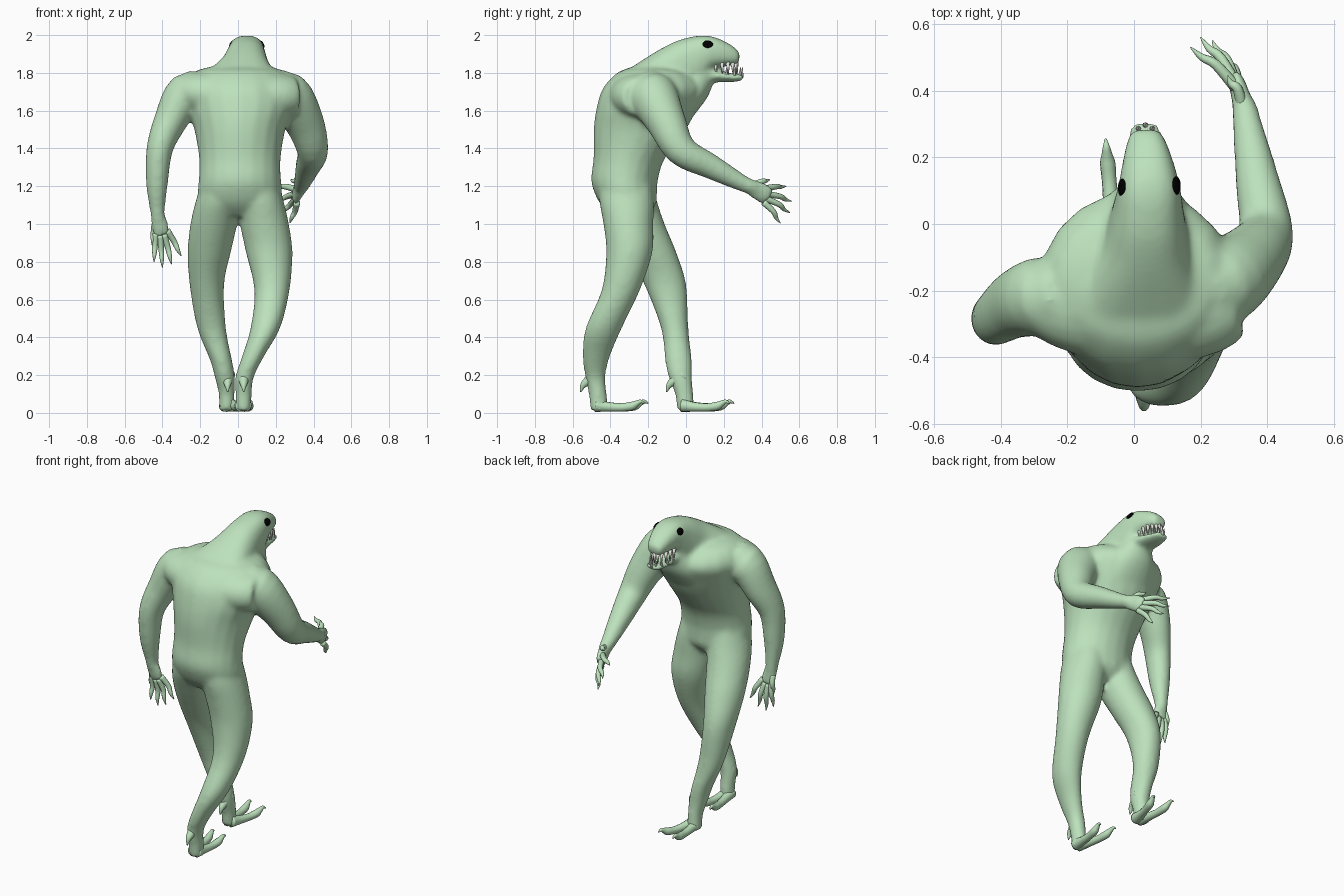
import bpy, bmesh, math
from mathutils import Vector, Matrix


def material(name, rgb):
    m = bpy.data.materials.new(name)
    m.diffuse_color = (*rgb, 1)
    return m


SKIN = material("pale green skin", (0.51, 0.76, 0.51))
BLACK = material("black eye", (0.0, 0.0, 0.0))
IVORY = material("ivory teeth", (0.8, 0.82, 0.75))
UP = Vector((0, 0, 1))


def spline(pts, steps):
    """Catmull-Rom through tuples of any length."""
    out = []
    n = len(pts)
    for i in range(n - 1):
        quad = [pts[max(i - 1, 0)], pts[i], pts[i + 1], pts[min(i + 2, n - 1)]]
        for s in range(steps):
            t = s / steps
            out.append([0.5 * (2 * b + (c - a) * t + (2 * a - 5 * b + 4 * c - d) * t * t
                               + (3 * b - a - 3 * c + d) * t ** 3) for a, b, c, d in zip(*quad)])
    return out + [list(pts[-1])]


def tube(bm, pts, ref=(0, 1, -1), axis=None, sides=20, steps=4, power=1.0):
    """Closed loft of ellipses (power < 1 is boxier): points are (x, y, z, side radius[, other radius])."""
    pts = spline([p if len(p) == 5 else (*p, p[3]) for p in pts], steps)
    pos = [Vector(p[:3]) for p in pts]
    rings = []
    box = lambda v: math.copysign(abs(v) ** power, v)
    for i, p in enumerate(pts):
        t = axis or (pos[min(i + 1, len(pos) - 1)] - pos[max(i - 1, 0)]).normalized()
        side = Vector(ref).cross(t).normalized()
        up = t.cross(side)
        a, b = max(p[3], 0.002), max(p[4], 0.002)
        rings.append([bm.verts.new(pos[i] + side * a * box(math.cos(w)) + up * b * box(math.sin(w)))
                      for w in (2 * math.pi * k / sides for k in range(sides))])
    for r, q in zip(rings, rings[1:]):
        for k in range(sides):
            j = (k + 1) % sides
            bm.faces.new((r[k], r[j], q[j], q[k]))
    bm.faces.new(rings[0][::-1])
    bm.faces.new(rings[-1])


def finish(name, bm, mat):
    bmesh.ops.recalc_face_normals(bm, faces=bm.faces)
    me = bpy.data.meshes.new(name)
    bm.to_mesh(me)
    bm.free()
    me.materials.append(mat)
    for f in me.polygons:
        f.use_smooth = True
    ob = bpy.data.objects.new(name, me)
    bpy.context.collection.objects.link(ob)
    return ob


# Body: lofted parts fused into one skin
body = bmesh.new()
# torso
tube(body, [(.005, -.30, 1.04, .1, .09), (.01, -.305, 1.1, .2, .145), (.01, -.32, 1.17, .224, .167),
            (.01, -.325, 1.24, .218, .178), (.01, -.30, 1.35, .217, .19), (.01, -.245, 1.5, .242, .245),
            (.015, -.205, 1.62, .282, .268), (.01, -.17, 1.72, .29, .27), (.01, -.165, 1.8, .25, .2),
            (.01, -.17, 1.83, .17, .12)], axis=UP)
# shoulder girdle
tube(body, [(-.31, -.215, 1.71, .1, .085), (-.2, -.23, 1.695, .15, .115), (0, -.24, 1.68, .18, .13),
            (.2, -.24, 1.675, .16, .125), (.29, -.215, 1.675, .125, .11)], ref=(0, 0, 1))
# neck and upper jaw
tube(body, [(.02, -.22, 1.72, .22, .13), (.035, -.08, 1.80, .14, .138), (.042, .03, 1.865, .109, .128),
            (.045, .11, 1.905, .094, .096), (.04, .2, 1.897, .073, .067), (.035, .258, 1.88, .055, .044),
            (.034, .282, 1.874, .042, .03)], power=.8)
# throat
tube(body, [(.02, -.06, 1.56, .16, .09), (.03, .0, 1.68, .15, .12), (.04, .05, 1.79, .1, .1),
            (.04, .05, 1.84, .08, .08)], axis=UP)
# lower jaw
tube(body, [(.04, .05, 1.80, .09, .05), (.04, .15, 1.783, .075, .032), (.034, .26, 1.774, .057, .022),
            (.033, .304, 1.78, .038, .018)])
# legs: right one trails, left one leads
tube(body, [(.11, -.32, 1.26, .09, .13), (.118, -.315, 1.13, .122, .145), (.14, -.305, 1.0, .13, .133),
            (.165, -.30, .85, .124, .123), (.18, -.345, .65, .094, .102), (.145, -.435, .45, .079, .097),
            (.08, -.475, .3, .059, .074), (.035, -.48, .19, .05, .054), (.03, -.467, .1, .043, .049),
            (.03, -.46, .012, .043, .047)], axis=UP)
tube(body, [(-.09, -.32, 1.26, .09, .13), (-.1, -.3, 1.13, .122, .145), (-.128, -.25, 1.0, .125, .138),
            (-.152, -.18, .85, .115, .13), (-.165, -.11, .68, .092, .112), (-.14, -.06, .45, .077, .073),
            (-.09, -.04, .28, .059, .072), (-.07, -.03, .19, .054, .063), (-.06, -.01, .1, .043, .049),
            (-.06, 0, .012, .043, .047)], axis=UP)
# arms: right one reaches forward, left one hangs
tube(body, [(.17, -.2, 1.67, .12), (.26, -.175, 1.675, .132), (.35, -.105, 1.54, .106), (.395, -.025, 1.39, .084),
            (.37, .13, 1.305, .067), (.34, .3, 1.215, .045), (.33, .36, 1.193, .039)], ref=(1, 0, 0))
tube(body, [(-.17, -.2, 1.68, .12), (-.275, -.215, 1.69, .12, .11), (-.355, -.24, 1.55, .105, .09),
            (-.414, -.28, 1.4, .085, .071), (-.429, -.28, 1.22, .065, .059), (-.427, -.265, 1.08, .042, .041),
            (-.425, -.26, 1.03, .037)], ref=(1, 0, 0))
# palms
tube(body, [(.335, .33, 1.2, .038, .036), (.318, .39, 1.172, .054, .029), (.302, .44, 1.14, .05, .023)],
     ref=(1, 0, 0))
tube(body, [(-.425, -.265, 1.05, .036, .036), (-.415, -.255, 1.0, .046, .029), (-.402, -.245, .94, .046, .023)],
     ref=(0, 1, 0))
skin = finish("body", body, SKIN)
fuse = skin.modifiers.new("fuse", "REMESH")
fuse.mode = "VOXEL"
fuse.voxel_size = 0.012
fuse.use_smooth_shade = True
soft = skin.modifiers.new("soften", "SMOOTH")
soft.factor = 0.5
soft.iterations = 16


# Fingers: base on the palm, tapering to a claw
def fingers(name, bases, tips, bow):
    bm = bmesh.new()
    for b, t in zip(bases, tips):
        b, t = Vector(b), Vector(t)
        mid = b.lerp(t, .5) + Vector(bow)
        tube(bm, [(*b, .018), (*mid, .015), (*b.lerp(t, .75), .011), (*t, .002)], ref=(1, .3, .2), sides=10)
    finish(name, bm, SKIN)


fingers("right_fingers",
        [(.325, .35, 1.205), (.305, .41, 1.185), (.305, .42, 1.16), (.305, .42, 1.135), (.312, .41, 1.115)],
        [(.28, .445, 1.235), (.17, .53, 1.2), (.2, .56, 1.12), (.235, .55, 1.06), (.275, .5, 1.005)],
        (.008, .008, .006))
fingers("left_fingers",
        [(-.44, -.25, 1.0), (-.435, -.245, .95), (-.412, -.245, .94), (-.392, -.245, .945), (-.375, -.245, .965)],
        [(-.455, -.24, .89), (-.445, -.25, .8), (-.4, -.24, .77), (-.35, -.23, .785), (-.3, -.22, .83)],
        (.0, .01, .008))


# Feet: two long clawed toes and a heel spur each
def foot(name, x, y, tips):
    bm = bmesh.new()
    for tx, ty in tips:
        b, t = Vector((x, y, .035)), Vector((tx, ty, .05))
        b.x += .25 * (tx - x)
        p = lambda f, z: (b.x + (t.x - b.x) * f, b.y + (t.y - b.y) * f, z)
        tube(bm, [(*p(-.05, .04), .035), (*p(.2, .032), .026), (*p(.5, .029), .022), (*p(.72, .036), .023),
                  (*p(.83, .05), .016), (*p(.92, .06), .01), (*p(1, .05), .003)], sides=12)
    tube(bm, [(x, y, .2, .04), (x, y - .045, .175, .028), (x, y - .08, .145, .016), (x, y - .092, .11, .003)],
         ref=(1, 0, 0), sides=12)
    finish(name, bm, SKIN)


foot("right_foot", .03, -.465, [(-.03, -.2), (.068, -.22)])
foot("left_foot", -.055, -.01, [(-.085, .255), (.035, .23)])


# Teeth: cones around each jaw
def teeth(name, count, rx, ry, y0, z0, z1, r):
    bm = bmesh.new()
    for k in range(count):
        w = math.pi * k / (count - 1)
        px, py = .034 + rx * math.cos(w), y0 + ry * math.sin(w)
        tube(bm, [(px, py, z0, r), (px, py + .004, z1, .001)], ref=(1, 0, 0), sides=8, steps=1)
    finish(name, bm, IVORY)


teeth("upper_teeth", 11, .058, .112, .155, 1.86, 1.79, .012)
teeth("lower_teeth", 9, .054, .135, .16, 1.775, 1.828, .01)

# Eyes: thin black ovals on the sides of the head
for name, x, y, s in (("right_eye", .127, .115, 1), ("left_eye", -.035, .108, -1)):
    bm = bmesh.new()
    bmesh.ops.create_uvsphere(bm, u_segments=20, v_segments=12, radius=1)
    place = (Matrix.Translation((x, y, 1.952)) @ Matrix.Rotation(-s * .5, 4, "Y")
             @ Matrix.Diagonal((.009, .028, .022, 1)))
    bmesh.ops.transform(bm, matrix=place, verts=bm.verts)
    finish(name, bm, BLACK)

☆ ☆ ☆ ☆ ☆

(What is expected)
Show every line in the entries where the string "finish" occurs.

(Expected answer)
def finish(name, bm, mat):
skin = finish("body", body, SKIN)
    finish(name, bm, SKIN)
    finish(name, bm, SKIN)
    finish(name, bm, IVORY)
    finish(name, bm, BLACK)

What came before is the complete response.